Everyday, I continue to observe with growing disbelief the poor design of our urban travel infrastructure and the continued prioritisation of motor traffic over people whenever the two come into contact with each other. Whenever I use my bike to do something simple like going into town for a meeting or to buy something more extravagant than a pint of milk, I haven’t got particularly upset sharing roads with motor traffic, dodging potentially dangerous manoeuvres by motorists not expecting to see someone on a bike or entering and exiting completely random, fragmented, nonsensical cycle lanes. I’m not sure why, it could once again go back to my childhood and the fun we had racing through obstacle courses at breakneck speed. But I know only a very small minority of people would accept that cycle travel experience.

I studied industrial design in college and whenever one particular tutor of ours was discussing the ergonomics of our designs, his usual questions always started with “what if a child…”? This catchphrase became something of a joke to us. We would ridicule such a question by asking each other similar style questions about ‘serious’ things. “What if a child was to open the escape hatch in the submarine”. “What if a child was to put her head inside the oven while you were baking a cake”. You probably had to be there at the time but this catchphrase has been on my mind constantly of late with regards our travel infrastructure. “What if a child wanted to cycle to school?” “What if a child wanted to cycle to their friend’s house?” “What if I wanted to cycle with my children into the Milk Market on a Saturday morning?”
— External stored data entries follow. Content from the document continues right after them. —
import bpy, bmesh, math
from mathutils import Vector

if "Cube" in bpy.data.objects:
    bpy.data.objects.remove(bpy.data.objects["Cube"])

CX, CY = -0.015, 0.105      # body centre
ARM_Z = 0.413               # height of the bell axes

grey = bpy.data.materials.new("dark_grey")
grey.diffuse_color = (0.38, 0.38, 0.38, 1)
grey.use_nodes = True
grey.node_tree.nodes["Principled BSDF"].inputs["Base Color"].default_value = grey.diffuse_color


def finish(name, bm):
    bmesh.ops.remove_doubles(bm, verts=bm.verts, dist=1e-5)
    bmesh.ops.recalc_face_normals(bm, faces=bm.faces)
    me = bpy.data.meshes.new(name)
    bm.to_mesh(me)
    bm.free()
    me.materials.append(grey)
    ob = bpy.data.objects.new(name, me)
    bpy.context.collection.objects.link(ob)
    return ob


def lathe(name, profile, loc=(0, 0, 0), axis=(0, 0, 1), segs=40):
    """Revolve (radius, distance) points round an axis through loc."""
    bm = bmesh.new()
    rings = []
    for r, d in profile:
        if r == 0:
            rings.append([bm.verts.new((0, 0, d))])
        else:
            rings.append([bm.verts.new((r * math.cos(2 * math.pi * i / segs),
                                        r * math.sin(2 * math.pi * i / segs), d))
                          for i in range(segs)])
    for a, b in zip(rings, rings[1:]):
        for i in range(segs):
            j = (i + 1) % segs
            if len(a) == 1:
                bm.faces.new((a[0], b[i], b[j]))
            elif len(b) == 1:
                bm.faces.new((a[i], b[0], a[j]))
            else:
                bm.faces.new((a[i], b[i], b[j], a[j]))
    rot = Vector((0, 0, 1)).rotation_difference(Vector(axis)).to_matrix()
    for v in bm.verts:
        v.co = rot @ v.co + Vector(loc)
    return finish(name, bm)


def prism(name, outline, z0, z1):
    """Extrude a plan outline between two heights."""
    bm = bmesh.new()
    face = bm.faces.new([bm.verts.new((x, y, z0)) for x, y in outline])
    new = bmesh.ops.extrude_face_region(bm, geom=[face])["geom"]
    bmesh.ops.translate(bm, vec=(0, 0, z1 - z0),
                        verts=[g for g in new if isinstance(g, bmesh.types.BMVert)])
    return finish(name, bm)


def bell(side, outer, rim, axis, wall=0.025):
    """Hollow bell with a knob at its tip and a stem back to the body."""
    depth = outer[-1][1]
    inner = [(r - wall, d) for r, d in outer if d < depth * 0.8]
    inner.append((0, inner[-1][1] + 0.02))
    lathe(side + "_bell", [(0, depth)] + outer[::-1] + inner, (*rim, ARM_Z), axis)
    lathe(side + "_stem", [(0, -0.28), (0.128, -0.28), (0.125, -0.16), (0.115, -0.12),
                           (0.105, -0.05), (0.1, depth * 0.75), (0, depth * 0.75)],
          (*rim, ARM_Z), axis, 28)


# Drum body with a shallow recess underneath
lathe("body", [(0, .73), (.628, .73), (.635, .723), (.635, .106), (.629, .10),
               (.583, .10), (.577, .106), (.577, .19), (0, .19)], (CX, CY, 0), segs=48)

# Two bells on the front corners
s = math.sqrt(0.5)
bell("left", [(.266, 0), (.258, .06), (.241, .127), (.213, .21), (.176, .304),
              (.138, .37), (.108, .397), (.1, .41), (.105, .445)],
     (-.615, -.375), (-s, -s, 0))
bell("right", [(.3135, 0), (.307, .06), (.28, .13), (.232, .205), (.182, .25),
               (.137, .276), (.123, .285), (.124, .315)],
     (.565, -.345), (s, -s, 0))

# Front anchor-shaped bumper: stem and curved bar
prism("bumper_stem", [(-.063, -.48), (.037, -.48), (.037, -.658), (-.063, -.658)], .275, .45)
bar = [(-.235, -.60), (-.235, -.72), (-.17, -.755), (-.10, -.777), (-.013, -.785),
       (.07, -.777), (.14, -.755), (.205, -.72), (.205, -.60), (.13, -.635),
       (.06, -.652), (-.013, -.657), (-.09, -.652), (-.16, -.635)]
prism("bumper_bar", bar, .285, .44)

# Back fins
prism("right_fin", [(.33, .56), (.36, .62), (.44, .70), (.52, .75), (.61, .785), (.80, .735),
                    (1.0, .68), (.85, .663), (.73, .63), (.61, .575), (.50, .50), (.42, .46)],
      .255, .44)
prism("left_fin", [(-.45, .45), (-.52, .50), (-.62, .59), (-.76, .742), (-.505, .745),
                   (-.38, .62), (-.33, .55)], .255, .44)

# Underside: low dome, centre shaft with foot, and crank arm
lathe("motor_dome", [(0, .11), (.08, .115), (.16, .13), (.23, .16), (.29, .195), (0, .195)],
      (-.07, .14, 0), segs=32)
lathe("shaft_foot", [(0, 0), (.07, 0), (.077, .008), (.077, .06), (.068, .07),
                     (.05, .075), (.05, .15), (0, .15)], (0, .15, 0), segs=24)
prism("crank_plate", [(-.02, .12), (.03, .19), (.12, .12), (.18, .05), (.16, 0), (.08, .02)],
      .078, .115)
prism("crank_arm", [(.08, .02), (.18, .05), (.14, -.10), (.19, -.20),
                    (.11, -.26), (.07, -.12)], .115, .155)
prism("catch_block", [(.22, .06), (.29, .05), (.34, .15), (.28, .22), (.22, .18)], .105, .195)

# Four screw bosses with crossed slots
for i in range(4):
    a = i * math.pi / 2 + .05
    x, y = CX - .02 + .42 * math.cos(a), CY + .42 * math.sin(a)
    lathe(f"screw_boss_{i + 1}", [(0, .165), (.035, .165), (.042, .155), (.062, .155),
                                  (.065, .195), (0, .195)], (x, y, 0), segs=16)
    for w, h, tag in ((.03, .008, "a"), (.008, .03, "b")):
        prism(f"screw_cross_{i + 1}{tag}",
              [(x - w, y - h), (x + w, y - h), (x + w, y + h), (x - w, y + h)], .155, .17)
My eldest boy is now 5 and able to cycle but in order to do so, we have to drive someplace safe first before unloading the bikes and experiencing the simple joy of cycling. This angers and saddens me. This is why I have decided to start this blog. I have been frustrated about the poor state of our travel infrastructure for years but I have coped with it. But now that I have kids that are coming to an age where they should have the freedom to cycle anywhere themselves, to explore, to learn, to be social, my wife and I could easily become another set parents who will spend the next 10-15 years of our lives providing a daily taxi service for them instead. Cycling as a simple mode of transport, a simple way of getting from A to B, for all of us, is practically non-existent in Limerick. This is not only bad for those that would like to use a bike to get around, it’s also bad for those that want to use a car, for public transport, for pedestrians, for business.

The aim of this blog is to address the issues that have caused or are continuing to cause this problem. My primary focus will be the use of bikes as a mode of transport in Limerick but I will also look at our public system from time to time as we need a fully integrated, multi-system transport network unlike today’s car centric one. I will examine our cycle infrastructure (that may not take long as we have none), design and human behaviour and how we supposedly promote cycling and encourage people to cycle more. Maybe no one will read this but that’s okay. Maybe someone will read this and completely disagree with my views but that’s okay too. I’ve simply had enough with our abysmal attitude towards cycling as a mode of transport so rather than do nothing, I hope that this may enlighten a few more people to the problems that exist which might somehow result in change for the better.